He attacks his hot girlfriend, murders his own parents and goes on the run across country, but his escape very quickly brings him in contact with a man with the same hairy affliction and a suggestion of where Cayden should go for answers. That destination is the remote mountain town of Lupine Ridge, obviously, but Cayden is surprised to discover it offers answers to questions he didn’t even know he had.
Writer/director David Hayter’s Wolves is a YA film in, well, wolf’s clothing. Just about every aspect, from story arc to character types, feel shaped like any number of YA films in recent years, but the film’s ‘R’ rating appears to remove it from the grasp of teen viewers. But the promise of that rating and the recent red-band trailer – basically gory werewolf carnage and shaggy coupling – never actually comes to fruition resulting instead in a slight, mildly goofy and toothless werewolf movie suitable for just about anyone interested in hormonal journeys.
The closest the film gets to earning its rating is a dismembered limb, a couple f-bombs, a nudity-free romp in a barn and a bad guy (Jason Momoa) prone to impregnating women by force. (We never see that last bit, but he reportedly raped in the past and he’s planning to do it again in the future. He is the bad guy after all.) These things are neither good nor bad on their own, but they feel perfectly misguided and misjudged here. Go lighter with them and the film can be aimed at teens, but go heavier and you have a sexy action/horror film capable of satisfying adult fans of genre fare. Wolves does neither and instead, like the bland inverse of this particular Venn diagram’s union, it just sits in the middle appealing to neither camp.
And yet, there’s a small charm to the movie thanks to the werewolf makeup, a fun performance from Momoa and an ever-so slightly kooky tone.

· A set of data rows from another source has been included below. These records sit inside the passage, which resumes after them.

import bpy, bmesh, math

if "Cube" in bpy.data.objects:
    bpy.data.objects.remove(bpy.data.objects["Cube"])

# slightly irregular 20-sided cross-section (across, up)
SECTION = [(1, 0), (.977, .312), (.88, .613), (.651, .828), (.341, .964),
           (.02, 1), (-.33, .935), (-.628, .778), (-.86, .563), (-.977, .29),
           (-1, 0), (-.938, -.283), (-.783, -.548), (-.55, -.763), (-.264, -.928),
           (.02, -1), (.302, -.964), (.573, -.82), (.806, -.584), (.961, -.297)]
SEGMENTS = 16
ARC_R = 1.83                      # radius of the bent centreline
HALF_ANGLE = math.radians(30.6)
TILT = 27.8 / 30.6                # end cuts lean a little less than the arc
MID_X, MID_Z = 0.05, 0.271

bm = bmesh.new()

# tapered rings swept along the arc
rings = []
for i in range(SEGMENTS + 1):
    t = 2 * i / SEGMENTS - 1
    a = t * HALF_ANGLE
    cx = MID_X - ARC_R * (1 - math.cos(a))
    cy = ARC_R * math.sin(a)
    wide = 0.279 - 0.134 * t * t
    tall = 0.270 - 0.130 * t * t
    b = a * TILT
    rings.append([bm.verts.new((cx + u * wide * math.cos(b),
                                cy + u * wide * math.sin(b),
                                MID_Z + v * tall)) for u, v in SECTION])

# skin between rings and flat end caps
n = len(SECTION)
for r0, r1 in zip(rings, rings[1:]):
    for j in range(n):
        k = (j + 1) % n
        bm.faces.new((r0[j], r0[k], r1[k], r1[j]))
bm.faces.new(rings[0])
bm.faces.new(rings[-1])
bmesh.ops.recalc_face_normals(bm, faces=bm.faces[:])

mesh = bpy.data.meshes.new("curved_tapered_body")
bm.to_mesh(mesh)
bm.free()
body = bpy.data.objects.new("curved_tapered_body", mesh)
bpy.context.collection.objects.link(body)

Hayter’s (X-Men, X2, Watchmen) script is simple and obvious in many ways, but it’s at its most painful in the third act when a series of revelations drop meant to shift blame, guilt and affection. They feel extraneous to the narrative, but again they fit the YA mold like bumpers added to keep morality in check. Happily, the script also manages to feature some entertaining exchanges including one where Cayden tells the pack that “Wolves don’t terrorize towns, or kidnap innocents, or brutalize women!”
He doesn’t keep the tale tightly wound to convention either and actually differentiates those who are werewolves by bloodline from those who simply suffered a bite – they’re purebreds and mutts, respectively. There’s no talk of silver bullets, not even to dismiss the idea, and the lycanthrope action isn’t restricted to the light of a full moon. And speaking of action, any expectations of bipedal beasts tearing into each other’s flesh should be left at the door. The film follows more of a ’90s action through line as a stranger arrives in town and steps up to defend innocents against local villains – and he does so with MMA-style fisticuffs and explosives of course. They all just happen to also be werewolves.
Cayden provides voice-over for his story, and it’s both unnecessary and delivered in the same flat tone that Till uses elsewhere, but cinema has a long history of main protagonists being outshone by their supporting players. We never really feel what should be a dramatic internal struggle – he’s killed his parents and is a werewolf after all – and neither apparently does he. The rest of the cast fares as well or better with Stephen McHattie and Momoa being the standouts. The latter in particular is having a blast as the surly, pale-eyed leader of the town’s hairy-chested pack.
There aren’t really any transformations here per se, but we see a lot of finished werewolves. They have an aggressively personable design, partly due to still wearing clothes even in werewolf form but also because their faces retain the actor’s features in many ways. Momoa actually gets the most detailed make-up (see pic above), and the result is a fun take on the usual as we see characters good and bad brawling and banging at various degrees of wolfiness.
Hayter’s film offers a somewhat fresh take on werewolf cinema, but it comes packaged with excess silliness and simplicity. Wolves is basically a YA action movie with werewolves – and yes I realize that sounds like it should/could be awesome – but none of the elements stand out aside from the make-up.
The Upside: Practical werewolf make-up is solid; Jason Momoa is a fun and threatening villain
The Downside: Should have gotten more out of its ‘R’ rating as it’s essentially gore-less and sex-less; script is too simple; female characters are mostly weak
On the Side: David Hayter is listed on IMDB as writing and directing an upcoming Black Widow standalone film, but per the latest interviews with him there’s no actual plans for the film’s production just yet.